Marchionne: Giovinazzi is a good guy

Antonio Giovinazzi

Ferrari have a dilemma on their hands as they vainly attempt to get their junior driver Antonio Giovinazzi on to the Formula 1 grid, however, the Italian team’s president Sergio Marchionne insists that it is merely a matter of time before the 23-year-old finds makes his breakthrough.

Meanwhile, Giovinazzi has been handed the Ferrari reserve role and a number of FP1 outings for 2018, while Chares Leclerc – Maranello’s other protege – has been placed with Alfa Romeo backed Sauber alongside Marcus Ericsson.


Marchionne said of the developments, “Giovinazzi is a good guy, and it’s just a question time. He should get his chance.”

And confirmed, “He will be Ferrari’s third driver and he has a programme of testing with Sauber. We understand his desire to race, but at the moment there are no vacancies.”

“The agreement with Sauber is a way to find an outlet for the youngsters in our Driver Academy, and it will take take time to streamline this system,” explained Marchionne.

Haas, also a Ferrari customer team with close ties to Maranello, were approached to accommodate the young Italian but the American team are remaining loyal to Romain Grosjean and Kevin Magnussen while making it clear that there is no place for Giovinazzi in the team despite having had seven FP1 sessions with them in 2017.

When asked about Giovinazzi’s role with the team by Ekstra Bladet, Haas team principal Guenther Steiner said, “I don’t think it helped us or our drivers. I cannot say how negative it was, but it was not positive. We will see what we are doing next year, but we have not talked about it yet.”

He also confirmed an approach from Ferrari to run Giovinazzi, “They asked, but if you don’t ask you don’t get what you want. They did not pressure us. We quickly clarified that we have two drivers next year. It was pretty straightforward.”

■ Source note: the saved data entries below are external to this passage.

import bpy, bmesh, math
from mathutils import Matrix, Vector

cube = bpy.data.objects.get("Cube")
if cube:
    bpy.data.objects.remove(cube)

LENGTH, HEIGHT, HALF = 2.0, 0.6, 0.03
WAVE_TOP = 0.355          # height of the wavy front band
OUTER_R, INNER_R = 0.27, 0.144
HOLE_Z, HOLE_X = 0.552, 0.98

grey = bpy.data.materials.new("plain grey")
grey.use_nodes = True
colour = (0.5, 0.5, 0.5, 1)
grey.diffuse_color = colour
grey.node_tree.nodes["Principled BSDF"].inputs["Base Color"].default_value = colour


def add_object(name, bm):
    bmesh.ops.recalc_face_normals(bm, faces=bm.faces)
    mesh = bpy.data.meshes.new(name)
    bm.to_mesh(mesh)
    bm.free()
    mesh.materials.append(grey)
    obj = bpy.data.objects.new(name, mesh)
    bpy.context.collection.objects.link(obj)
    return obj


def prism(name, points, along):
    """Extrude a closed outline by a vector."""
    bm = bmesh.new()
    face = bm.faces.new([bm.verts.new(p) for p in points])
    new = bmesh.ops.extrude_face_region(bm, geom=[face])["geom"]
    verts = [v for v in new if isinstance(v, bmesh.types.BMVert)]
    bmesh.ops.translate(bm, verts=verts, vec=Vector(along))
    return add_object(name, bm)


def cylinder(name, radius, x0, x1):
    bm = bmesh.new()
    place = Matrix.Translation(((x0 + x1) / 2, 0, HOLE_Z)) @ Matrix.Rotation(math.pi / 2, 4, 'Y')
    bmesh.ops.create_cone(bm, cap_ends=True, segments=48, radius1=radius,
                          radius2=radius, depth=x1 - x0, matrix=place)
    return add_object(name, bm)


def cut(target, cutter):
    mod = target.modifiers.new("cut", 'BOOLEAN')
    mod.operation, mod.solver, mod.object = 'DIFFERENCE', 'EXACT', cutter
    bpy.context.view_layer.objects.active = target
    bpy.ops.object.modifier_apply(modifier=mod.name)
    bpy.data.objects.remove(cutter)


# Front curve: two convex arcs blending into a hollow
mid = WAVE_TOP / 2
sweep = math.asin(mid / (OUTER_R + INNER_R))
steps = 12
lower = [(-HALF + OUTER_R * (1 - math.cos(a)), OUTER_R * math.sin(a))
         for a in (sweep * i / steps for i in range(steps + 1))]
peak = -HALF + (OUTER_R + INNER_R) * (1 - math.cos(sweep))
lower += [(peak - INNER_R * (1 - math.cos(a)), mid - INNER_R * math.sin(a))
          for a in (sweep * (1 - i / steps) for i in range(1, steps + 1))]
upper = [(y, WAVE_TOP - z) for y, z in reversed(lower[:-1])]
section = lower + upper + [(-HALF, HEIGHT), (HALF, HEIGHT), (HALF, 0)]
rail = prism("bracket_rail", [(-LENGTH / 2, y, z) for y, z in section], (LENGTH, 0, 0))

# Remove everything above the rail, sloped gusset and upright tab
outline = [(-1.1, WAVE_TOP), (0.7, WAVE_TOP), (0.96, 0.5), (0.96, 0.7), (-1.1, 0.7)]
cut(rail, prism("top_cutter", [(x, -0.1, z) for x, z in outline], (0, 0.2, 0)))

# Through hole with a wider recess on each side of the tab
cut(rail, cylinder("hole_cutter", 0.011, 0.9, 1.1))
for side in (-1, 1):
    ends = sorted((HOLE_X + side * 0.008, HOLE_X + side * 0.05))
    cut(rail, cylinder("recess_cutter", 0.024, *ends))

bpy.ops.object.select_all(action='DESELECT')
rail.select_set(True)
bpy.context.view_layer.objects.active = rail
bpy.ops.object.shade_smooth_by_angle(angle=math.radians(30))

It now appears that Ferrari will up the ante sometime soon and offer Haas a Maserati branding barter deal which could be worth an estimated $25-million. A deal similar to the Sauber Alfa Romeo arrangement.

Although team owner Gene Haas is hardly cash-strapped, that is a chunk of money that few can scoff at, thus if Giovinazzi does not secure a drive for 2018, he could well be in-line for a seat in 2019 with Maserati backed Haas.

Giovinazzi made a solid grand prix debut last year in Melbourne, replacing injured Pascal Wehrlein at Sauber, but had a torrid weekend in China crashing heavily in qualifying and then 24 hours later binned it again during the race, at the same place in full view of everyone in the pitlane.

It was a very expensive weekend for Sauber, and in Hungary, the crash-prone Italian was at it again when he seriously bent Kevin Magnussen’s car during FP1.

Big Question: Does Antonio Giovinazzi deserve a full-time drive in Formula 1?